Football and Government have been urged by scientists to hold their nerve on keeping stadiums full even if ministers are forced to launch restrictions elsewhere as Covid cases soar.
Premier League clubs remain in fear of being forced behind closed doors this week after the UK Health Security Agency warned it was too early to downgrade the threat from the new strain.
However, after UKHSA chief executive Dr Jenny Harries described a “glimmer” of hope around data showing omicron can be less severe, public-health experts believe sporting venues should be safe.
“Stadiums are not inherently risky places,” said Professor Robert Dingwall, a Nottingham Trent University sociologist who has advised Government on Covid policy.
The main risk to fans is in their choice of transport or whether they visit a bar before or after the match, he explained. “Given this, and the early, if still uncertain, indications that omicron causes less severe disease than delta, it is hard to see how additional restrictions could be justified. Indeed, some of those that are in place have such a weak evidence base that they should be reconsidered at an early opportunity. More data might change this view but that is unlikely to be available until after the New Year.”
So far it is outbreaks among players that have been the main cause of chaos in England’s top tier. The busy Boxing Day schedule has already been hit with three postponements, following outbreaks at Leeds, Watford and Everton.
However, there is hope that the latest Covid crisis will not lead to venue shutouts. The UKHSA estimates that someone with Omicron is between 31 per cent and 45 per cent less likely to attend A&E and 50 per cent to 70 per cent less likely to be admitted to hospital than an individual with the Delta variant.
If restrictions are forced upon England, Prof Keith Neal, of the University of Nottingham, suggested a compromise for sports around Covid passports that would only allow spectators who are either fully jabbed having recovered from recent infection.
“No one else uses lateral-flow tests in a passport,” he said. “Only fully vaccinated or recent infections is what the rest of Europe uses….They don’t need to check everyone at an event, just enough to be a deterrent to getting caught and big fines.”

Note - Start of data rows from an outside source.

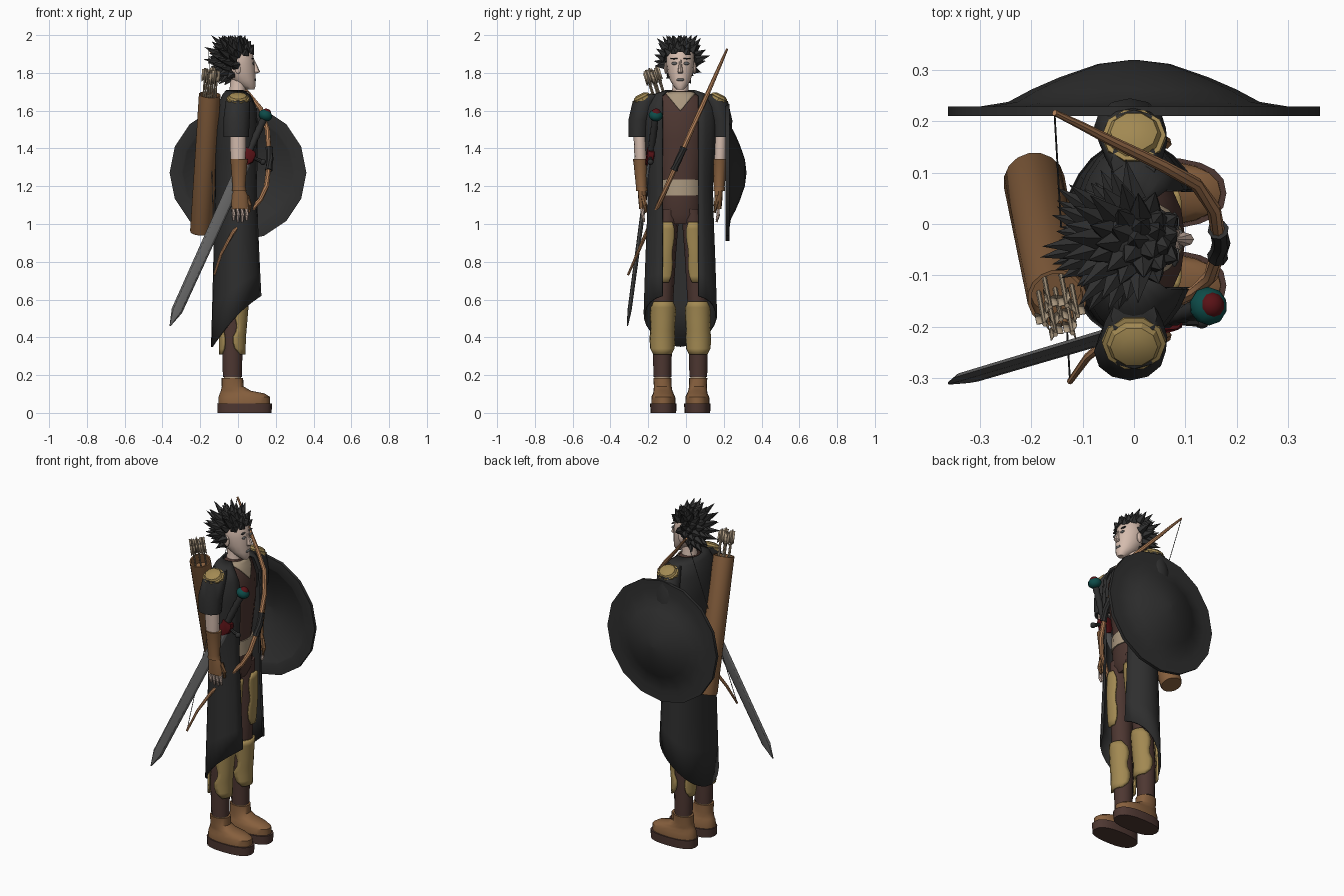
import bpy, bmesh, math
from mathutils import Vector, Matrix

if "Cube" in bpy.data.objects:
    bpy.data.objects.remove(bpy.data.objects["Cube"])

YC = -0.03  # the figure stands slightly off centre because of the shield


def material(name, *rgb):
    m = bpy.data.materials.new(name)
    m.diffuse_color = (*rgb, 1)
    m.use_nodes = True
    m.node_tree.nodes["Principled BSDF"].inputs["Base Color"].default_value = m.diffuse_color
    return m


BLACK = material("black cloth", .028, .028, .028)
BROWN = material("dark brown cloth", .075, .038, .031)
LEATHER = material("leather", .24, .115, .047)
GOLD = material("dull gold", .36, .25, .085)
SKIN = material("skin", .66, .50, .42)
WOOD = material("bow wood", .46, .22, .10)
BEIGE = material("beige cloth", .40, .31, .21)
STEEL = material("steel", .13, .13, .13)
RED = material("dark red", .10, .006, .008)
TEAL = material("teal", .004, .07, .065)


def finish(name, bm, mat, angle=40, thick=0):
    bmesh.ops.recalc_face_normals(bm, faces=bm.faces)
    me = bpy.data.meshes.new(name)
    bm.to_mesh(me)
    bm.free()
    me.materials.append(mat)
    ob = bpy.data.objects.new(name, me)
    bpy.context.collection.objects.link(ob)
    bpy.ops.object.select_all(action='DESELECT')
    ob.select_set(True)
    bpy.context.view_layer.objects.active = ob
    bpy.ops.object.shade_smooth_by_angle(angle=math.radians(angle))
    if thick:
        mod = ob.modifiers.new("thickness", 'SOLIDIFY')
        mod.thickness, mod.offset = thick, 0
    return ob


def ring(cx, cy, z, rx, ry, n=12, p=2.0):
    pts = []
    for i in range(n):
        c, s = math.cos(math.tau * i / n), math.sin(math.tau * i / n)
        pts.append(Vector((cx + rx * math.copysign(abs(c) ** (2 / p), c),
                           cy + ry * math.copysign(abs(s) ** (2 / p), s), z)))
    return pts


def loft(name, rings, mat, m=Matrix(), angle=40):
    bm = bmesh.new()
    vs = [[bm.verts.new(m @ p) for p in r] for r in rings]
    n = len(vs[0])
    for a, b in zip(vs, vs[1:]):
        for i in range(n):
            bm.faces.new((a[i], a[(i + 1) % n], b[(i + 1) % n], b[i]))
    bm.faces.new(vs[0])
    bm.faces.new(vs[-1])
    return finish(name, bm, mat, angle)


def body(name, rows, mat, s=1, n=12, p=2.0):
    # rows: height, x centre, offset from the middle, x radius, y radius
    return loft(name, [ring(x, YC + s * o, z, rx, ry, n, p) for z, x, o, rx, ry in rows], mat)


def at(rows, z):
    rows = sorted(rows)
    for a, b in zip(rows, rows[1:]):
        if z <= b[0]:
            t = max(0, (z - a[0]) / (b[0] - a[0]))
            return [p + (q - p) * t for p, q in zip(a, b)]
    return rows[-1]


def tube(name, pts, radii, mat, n=8):
    pts = [Vector(p) for p in pts]
    rings = []
    for i, p in enumerate(pts):
        d = pts[min(i + 1, len(pts) - 1)] - pts[max(i - 1, 0)]
        m = Matrix.Translation(p) @ d.to_track_quat('Z', 'Y').to_matrix().to_4x4()
        rings.append([m @ q for q in ring(0, 0, 0, radii[i], radii[i], n)])
    return loft(name, rings, mat)


def patch(name, fn, nu, nv, mat, thick):
    bm = bmesh.new()
    g = [[bm.verts.new(fn(i / nu, j / nv)) for i in range(nu + 1)] for j in range(nv + 1)]
    for j in range(nv):
        for i in range(nu):
            bm.faces.new((g[j][i], g[j][i + 1], g[j + 1][i + 1], g[j + 1][i]))
    return finish(name, bm, mat, 50, thick)


def blob(name, loc, scale, mat, m=Matrix(), n=10):
    bm = bmesh.new()
    bmesh.ops.create_uvsphere(bm, u_segments=n, v_segments=n - 2, radius=1,
                              matrix=m @ Matrix.Translation(loc) @ Matrix.Diagonal((*scale, 1)))
    return finish(name, bm, mat)


# torso, belt, trousers top
SHIRT = [(1.13, 0, 0, .085, .11), (1.25, 0, 0, .083, .11), (1.45, 0, 0, .1, .14),
         (1.58, 0, 0, .1, .15), (1.66, 0, 0, .072, .13), (1.705, 0, 0, .045, .055)]
body("shirt", SHIRT, BROWN, n=16)
body("belt", [(1.15, 0, 0, .094, .118), (1.235, 0, 0, .09, .118)], BEIGE, n=16)
body("trouser_seat", [(1.0, 0, 0, .06, .09), (1.05, 0, 0, .083, .115), (1.17, 0, 0, .088, .113)], BROWN, n=16)


def collar(u, v):
    z, y = 1.70 - .10 * v, (2 * u - 1) * .085 * (1 - .98 * v)
    _, _, _, rx, ry = at(SHIRT, z)
    return (rx * math.sqrt(max(.05, 1 - (y / ry) ** 2)) + .006, YC + y, z)


patch("collar", collar, 8, 6, BEIGE, .006)

# long open coat, hem dropping toward the back
COAT = [(1.705, 0, 0, .06, .075), (1.68, 0, 0, .08, .15), (1.62, 0, 0, .108, .185), (1.5, 0, 0, .118, .19),
        (1.2, 0, 0, .116, .168), (1.0, 0, 0, .122, .173), (.7, 0, 0, .128, .182), (.35, 0, 0, .138, .19)]


def coat(u, v):
    j = v * 9
    z = [1.705, 1.68, 1.62, 1.5, 1.35, 1.2, 1.0, .78, .56, .35][round(j)]
    _, _, _, rx, ry = at(COAT, z)
    a0 = math.asin(min(.9, .095 / ry))
    a = a0 + u * (math.tau - 2 * a0)
    c = math.cos(a)
    if z < 1.0:
        hem = .52 + .14 * c - .03 * c * c
        z = 1 + (z - 1) / .65 * (1 - hem)
    return (rx * c, YC + ry * math.sin(a), z)


patch("coat", coat, 22, 9, BLACK, .01)

# legs, boots, arms: mirrored
LEG = [(.19, -.03, .095, .05, .047), (.4, -.03, .095, .056, .052), (.6, -.015, .09, .058, .053),
       (.85, 0, .078, .07, .056), (1.08, 0, .062, .08, .058)]
WIDE = [.55, .9, 1, 1, .85, .85, .95, 1, .9, .55]


def plate(name, s, z0, z1, half, front):
    def fn(u, v):
        w = half * WIDE[round(v * 9)]
        z, a = z0 + (z1 - z0) * v, (2 * u - 1) * w
        _, x, o, rx, ry = at(LEG, z)
        return (x + front * (rx + .01) * math.cos(a), YC + s * o + (ry + .01) * math.sin(a), z)
    patch(name, fn, 8, 9, GOLD, .012)


for s, side in ((1, "left"), (-1, "right")):
    body(side + "_leg", LEG, BROWN, s)
    plate(side + "_thigh_plate", s, .69, 1.01, .62, 1)
    plate(side + "_shin_plate", s, .31, .59, 1.5, 1)
    plate(side + "_calf_plate", s, .31, .57, .9, -1)
    body(side + "_sole", [(0, .035, .09, .143, .068), (.05, .035, .09, .145, .07)], BROWN, s, 20, 2.5)
    body(side + "_boot", [(.05, .033, .09, .137, .064), (.085, .033, .09, .136, .063), (.103, .022, .09, .118, .054),
                          (.118, -.012, .092, .078, .05), (.14, -.028, .093, .058, .047),
                          (.185, -.03, .095, .057, .048)], LEATHER, s, 20, 2.3)
    body(side + "_sock", [(.17, -.03, .095, .045, .042), (.2, -.03, .095, .045, .042)], BEIGE, s)
    body(side + "_sleeve", [(1.685, 0, .15, .045, .045), (1.65, 0, .19, .065, .062), (1.55, -.008, .218, .07, .057),
                            (1.46, -.01, .222, .067, .052)], BLACK, s)
    body(side + "_arm", [(1.5, 0, .215, .042, .034), (1.4, 0, .212, .042, .033), (1.33, 0, .21, .038, .032)], SKIN, s)
    body(side + "_bracer", [(1.345, .005, .21, .047, .041), (1.315, .005, .21, .043, .037),
                            (1.2, .005, .206, .034, .029), (1.175, .007, .205, .038, .031)], LEATHER, s)
    body(side + "_glove", [(1.19, .007, .203, .028, .022), (1.15, .01, .202, .042, .022),
                           (1.08, .01, .20, .046, .018)], LEATHER, s)
    for k in range(4):
        x, y, drop = -.025 + .023 * k, YC + s * .2, .01 * abs(k - 1.5)
        tube(f"{side}_finger_{k}", [(x, y, 1.09), (x + .003, y, 1.045), (x + .002, y - s * .008, 1.005 + drop)],
             [.011, .010, .006], SKIN, 6)
    tube(side + "_thumb", [(.045, YC + s * .195, 1.15), (.062, YC + s * .188, 1.1), (.058, YC + s * .182, 1.06)],
         [.014, .012, .007], LEATHER, 6)
    tilt = Matrix.Translation((0, YC + s * .2, 1.66)) @ Matrix.Rotation(-s * .45, 4, 'X')
    loft(side + "_shoulder_pad", [ring(0, 0, z, r, r * .92, 10) for z, r in
                                  ((-.015, .062), (.008, .062), (.01, .053), (.022, .046), (.03, .025))],
         GOLD, tilt, 25)
    # eyes, brows and ears
    blob(side + "_eye", (.083, YC + s * .032, 1.85), (.006, .016, .008), STEEL)
    blob(side + "_brow", (.079, YC + s * .034, 1.876), (.007, .02, .004), BLACK)
    blob(side + "_ear", (.0, YC + s * .076, 1.825), (.017, .010, .032), SKIN)

# head
body("neck", [(1.65, -.005, 0, .055, .06), (1.70, -.003, 0, .043, .043), (1.79, .005, 0, .043, .042)], SKIN)
body("head", [(1.712, .066, 0, .02, .018), (1.73, .052, 0, .042, .036), (1.76, .03, 0, .063, .054),
              (1.80, .01, 0, .082, .067), (1.85, 0, 0, .089, .075), (1.90, -.003, 0, .082, .072),
              (1.95, 0, 0, .045, .045)], SKIN, n=16)
loft("nose", [ring(x, YC, z, rx, ry, 8) for z, x, rx, ry in
              ((1.797, .09, .012, .012), (1.806, .097, .02, .014), (1.85, .087, .01, .007), (1.87, .08, .006, .006))], SKIN)
blob("lips", (.089, YC, 1.764), (.008, .021, .008), STEEL)

# hair: cap and spikes
HC = Vector((-.005, YC, 1.865))
HR = Matrix.Diagonal((.098, .089, .105))


def hairy(d):
    return d.z > .42 or (d.x < .12 and d.z > -.95 and (d.x < -.25 or d.z > -.35))


bm = bmesh.new()
bmesh.ops.create_uvsphere(bm, u_segments=20, v_segments=14, radius=1)
bmesh.ops.delete(bm, geom=[f for f in bm.faces if not hairy(f.calc_center_median())], context='FACES')
for v in bm.verts:
    v.co = HC + HR @ v.co
for i in range(110):
    z = 1 - 2 * (i + .3) / 110
    a = i * 2.39996
    d = Vector((math.sqrt(1 - z * z) * math.cos(a), math.sqrt(1 - z * z) * math.sin(a), z))
    if not hairy(d):
        continue
    base = HC + HR @ d * .9
    length = .025 if d.x > .45 else .04 + .014 * (i % 3)
    tip = HC + HR @ d + (d + Vector((-.25, 0, .3))) * length
    tip.z = min(tip.z, 2.0)
    ax = tip - base
    bmesh.ops.create_cone(bm, segments=5, radius1=.026, radius2=0, depth=ax.length, matrix=Matrix.Translation(
        (base + tip) / 2) @ ax.to_track_quat('Z', 'Y').to_matrix().to_4x4())
finish("hair", bm, BLACK, 30)

# round shield, turned about the y axis
turn = Matrix.Translation((0, 0, 1.272)) @ Matrix.Rotation(-math.pi / 2, 4, 'X')
loft("shield", [ring(0, 0, y, r, r, 16) for r, y in
                ((.004, .31), (.1, .296), (.2, .256), (.29, .216), (.3, .21), (.362, .21), (.362, .229), (.3, .229),
                 (.245, .238), (.2, .262), (.145, .286), (.07, .312), (.004, .32))], BLACK, turn, 35)

# sword, built along its own axis with the pommel at the origin
P, T = Vector((.145, -.16, 1.575)), Vector((-.36, -.31, .46))
L = (P - T).length
d = (P - T).normalized()
wx = Vector((d.z, 0, -d.x)).normalized()
S = Matrix.Translation(P) @ Matrix((wx, d.cross(wx), d)).transposed().to_4x4()
loft("sword_blade", [ring(0, 0, z, w, t, 8) for z, w, t in
                     ((-.24, .034, .013), (-L + .09, .03, .011), (-L, .003, .003))], STEEL, S, 20)
loft("sword_grip", [ring(0, 0, -.02 - .02 * i, .017 + .003 * (i % 2), .016 + .003 * (i % 2), 10) for i in range(11)], BLACK, S)
loft("sword_guard", [ring(0, 0, z, w, .022, 12, 4) for z, w in ((-.2, .03), (-.215, .042), (-.255, .042), (-.285, .02))], RED, S)
tube("sword_crossbar", [S @ Vector((x, 0, -.232)) for x in (-.085, -.04, .04, .085)], [.012, .009, .009, .012], BLACK)
for k, x in enumerate((-.09, .09)):
    blob(f"crossbar_end_{k}", (x, 0, -.232), (.016, .016, .016), BLACK, S)
blob("sword_pommel", (0, 0, 0), (.038, .038, .03), TEAL, S)
blob("pommel_gem", (0, 0, .014), (.026, .026, .023), RED, S)


# bow with grip and string
def on_bow(x, z):
    return (x, .217 + (z - 1.925) * .4385, z)


PATH = [(-.155, 1.925), (-.105, 1.87), (-.045, 1.8), (.055, 1.69), (.12, 1.61), (.155, 1.5), (.168, 1.345),
        (.15, 1.2), (.12, 1.13), (.05, 1.05), (-.03, .95), (-.09, .84), (-.125, .73)]
RAD = [.006, .008, .010, .012, .013, .014, .014, .014, .013, .012, .010, .008, .006]
tube("bow", [on_bow(*p) for p in PATH], RAD, WOOD)
tube("bow_grip", [on_bow(*p) for p in ((.164, 1.405), (.166, 1.385), (.17, 1.345), (.165, 1.305), (.163, 1.285))],
     [.021, .017, .018, .017, .021], BLACK)
tube("bow_string", [on_bow(-.155, 1.92), on_bow(-.125, .735)], [.002, .002], STEEL, 5)

# quiver with arrows
A, B = Vector((-.195, .085, .955)), Vector((-.15, -.145, 1.685))
ax = (B - A).normalized()
Q = Matrix.Translation(A) @ ax.to_track_quat('Z', 'Y').to_matrix().to_4x4()
H = (B - A).length
loft("quiver", [ring(0, 0, z, r, r, 16) for z, r in
                ((0, .056), (.01, .06), (H, .058), (H, .051), (H - .06, .05))], LEATHER, Q)
for k in range(7):
    r = 0 if k == 6 else .033
    x, y, top = r * math.cos(k * 1.047), r * math.sin(k * 1.047), H + .135 + .012 * (k % 2)
    tube(f"arrow_{k}", [Q @ Vector((x, y, H - .1)), Q @ Vector((x, y, top))], [.005, .005], BEIGE, 6)
    for f in range(3):  # fletching vanes
        a = f * math.tau / 3 + k
        o = Vector((math.cos(a), math.sin(a), 0)) * .016
        patch(f"arrow_vane_{k}_{f}", lambda u, v: Q @ (Vector((x, y, top - .06 + .055 * v - .015 * u * (1 - v))) + o * u),
              1, 1, BEIGE, .002)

After Prime Minister Boris Johnson resisted any further restrictions for England over Christmas, Monday is the first opportunity for Government to seriously consider if changes in sport and the wider community are needed. Prof Neal, who has 25 years of experience in the research of the epidemiology of infectious diseases at Nottingham, agreed the “main problem” for major sporting events remains public transport.